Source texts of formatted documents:
+ + + + +

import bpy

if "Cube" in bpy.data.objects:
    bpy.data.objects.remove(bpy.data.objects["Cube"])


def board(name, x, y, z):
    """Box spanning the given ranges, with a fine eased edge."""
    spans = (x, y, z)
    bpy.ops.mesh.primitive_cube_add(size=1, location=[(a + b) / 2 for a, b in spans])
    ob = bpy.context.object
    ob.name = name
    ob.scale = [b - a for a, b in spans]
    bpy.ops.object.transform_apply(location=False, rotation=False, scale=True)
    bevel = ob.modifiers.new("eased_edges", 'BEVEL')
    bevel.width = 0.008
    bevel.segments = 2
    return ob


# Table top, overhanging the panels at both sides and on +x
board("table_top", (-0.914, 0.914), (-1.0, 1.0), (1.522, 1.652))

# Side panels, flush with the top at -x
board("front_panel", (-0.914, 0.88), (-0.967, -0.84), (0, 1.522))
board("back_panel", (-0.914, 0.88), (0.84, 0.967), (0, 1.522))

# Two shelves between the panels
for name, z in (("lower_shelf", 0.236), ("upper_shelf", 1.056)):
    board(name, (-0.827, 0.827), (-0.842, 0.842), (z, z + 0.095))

+ + + + +

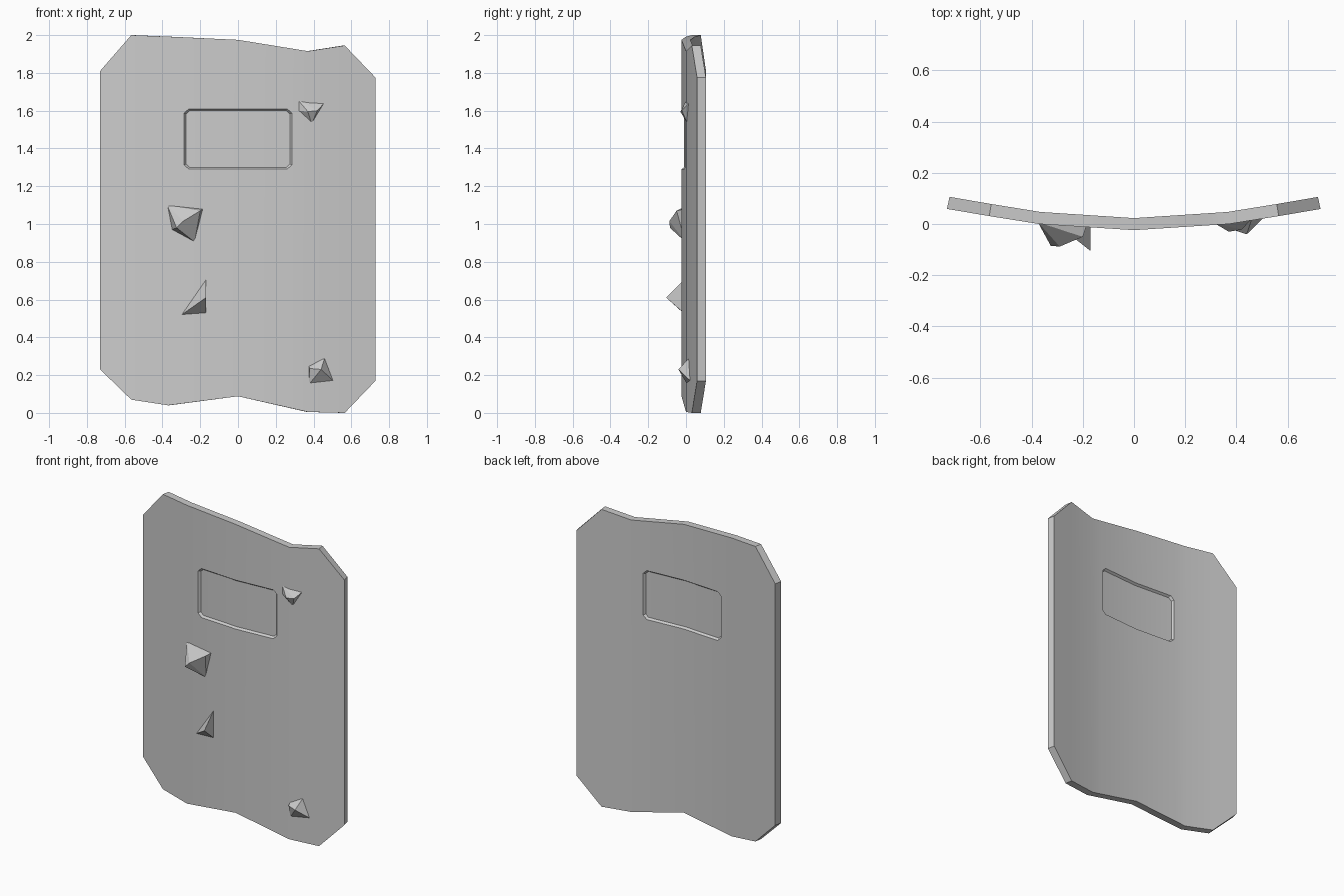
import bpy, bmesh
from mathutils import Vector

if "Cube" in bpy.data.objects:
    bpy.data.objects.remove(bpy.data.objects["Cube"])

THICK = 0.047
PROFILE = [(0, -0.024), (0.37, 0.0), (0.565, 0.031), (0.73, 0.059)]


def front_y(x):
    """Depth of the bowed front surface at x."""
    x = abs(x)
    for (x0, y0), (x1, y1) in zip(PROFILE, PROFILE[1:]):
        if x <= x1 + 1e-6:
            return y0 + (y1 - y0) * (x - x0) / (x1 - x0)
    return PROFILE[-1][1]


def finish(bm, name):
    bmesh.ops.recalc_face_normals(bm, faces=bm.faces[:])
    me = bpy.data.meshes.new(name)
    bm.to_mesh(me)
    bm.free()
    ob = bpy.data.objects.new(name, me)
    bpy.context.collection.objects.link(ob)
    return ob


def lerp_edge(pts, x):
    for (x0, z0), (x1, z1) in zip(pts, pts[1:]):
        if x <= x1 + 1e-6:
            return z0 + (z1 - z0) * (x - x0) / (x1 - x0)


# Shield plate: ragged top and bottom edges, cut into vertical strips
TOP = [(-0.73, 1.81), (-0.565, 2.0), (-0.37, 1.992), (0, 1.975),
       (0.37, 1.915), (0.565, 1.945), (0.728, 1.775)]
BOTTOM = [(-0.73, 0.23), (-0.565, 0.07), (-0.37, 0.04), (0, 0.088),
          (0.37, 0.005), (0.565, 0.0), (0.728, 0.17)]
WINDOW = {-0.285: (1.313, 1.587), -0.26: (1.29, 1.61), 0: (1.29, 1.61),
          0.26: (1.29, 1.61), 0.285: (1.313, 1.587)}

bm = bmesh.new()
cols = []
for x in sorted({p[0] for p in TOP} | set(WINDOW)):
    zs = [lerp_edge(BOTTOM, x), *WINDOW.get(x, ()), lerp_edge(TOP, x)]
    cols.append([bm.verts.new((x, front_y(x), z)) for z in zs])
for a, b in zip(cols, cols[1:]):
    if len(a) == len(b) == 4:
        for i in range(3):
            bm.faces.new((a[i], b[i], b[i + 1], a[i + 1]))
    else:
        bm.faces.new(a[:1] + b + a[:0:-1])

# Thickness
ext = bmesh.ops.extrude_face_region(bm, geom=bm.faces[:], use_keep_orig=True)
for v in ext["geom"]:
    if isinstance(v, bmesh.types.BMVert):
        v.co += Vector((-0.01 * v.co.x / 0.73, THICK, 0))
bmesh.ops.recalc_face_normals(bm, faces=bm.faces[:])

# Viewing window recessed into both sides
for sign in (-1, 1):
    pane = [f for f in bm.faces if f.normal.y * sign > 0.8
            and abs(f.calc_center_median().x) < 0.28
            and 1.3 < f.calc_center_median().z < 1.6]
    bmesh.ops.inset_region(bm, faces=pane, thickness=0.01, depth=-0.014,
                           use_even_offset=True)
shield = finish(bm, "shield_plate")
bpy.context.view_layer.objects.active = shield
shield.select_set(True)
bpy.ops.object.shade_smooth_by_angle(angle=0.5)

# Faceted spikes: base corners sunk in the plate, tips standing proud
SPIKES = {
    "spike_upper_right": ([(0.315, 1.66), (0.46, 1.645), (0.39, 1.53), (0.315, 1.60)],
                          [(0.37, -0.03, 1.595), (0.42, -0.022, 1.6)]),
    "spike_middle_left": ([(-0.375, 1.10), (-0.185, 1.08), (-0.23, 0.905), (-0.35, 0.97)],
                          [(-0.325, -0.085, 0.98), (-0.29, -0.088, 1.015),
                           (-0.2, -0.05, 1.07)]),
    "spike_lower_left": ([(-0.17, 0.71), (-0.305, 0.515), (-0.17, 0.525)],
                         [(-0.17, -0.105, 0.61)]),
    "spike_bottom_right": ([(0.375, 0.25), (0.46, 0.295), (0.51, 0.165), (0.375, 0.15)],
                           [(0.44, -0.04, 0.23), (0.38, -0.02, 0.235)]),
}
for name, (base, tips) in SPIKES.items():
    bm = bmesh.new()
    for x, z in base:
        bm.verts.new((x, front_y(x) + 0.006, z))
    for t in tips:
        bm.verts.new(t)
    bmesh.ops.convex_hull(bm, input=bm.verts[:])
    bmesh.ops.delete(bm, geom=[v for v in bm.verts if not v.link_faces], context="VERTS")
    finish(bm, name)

+ + + + +

**TASK ITEM:** Find every line in the records above that holds the word "name", and copy each one.

**OUTPUT FOR THIS EXERCISE:**
def board(name, x, y, z):
    ob.name = name
for name, z in (("lower_shelf", 0.236), ("upper_shelf", 1.056)):
    board(name, (-0.827, 0.827), (-0.842, 0.842), (z, z + 0.095))
def finish(bm, name):
    me = bpy.data.meshes.new(name)
    ob = bpy.data.objects.new(name, me)
for name, (base, tips) in SPIKES.items():
    finish(bm, name)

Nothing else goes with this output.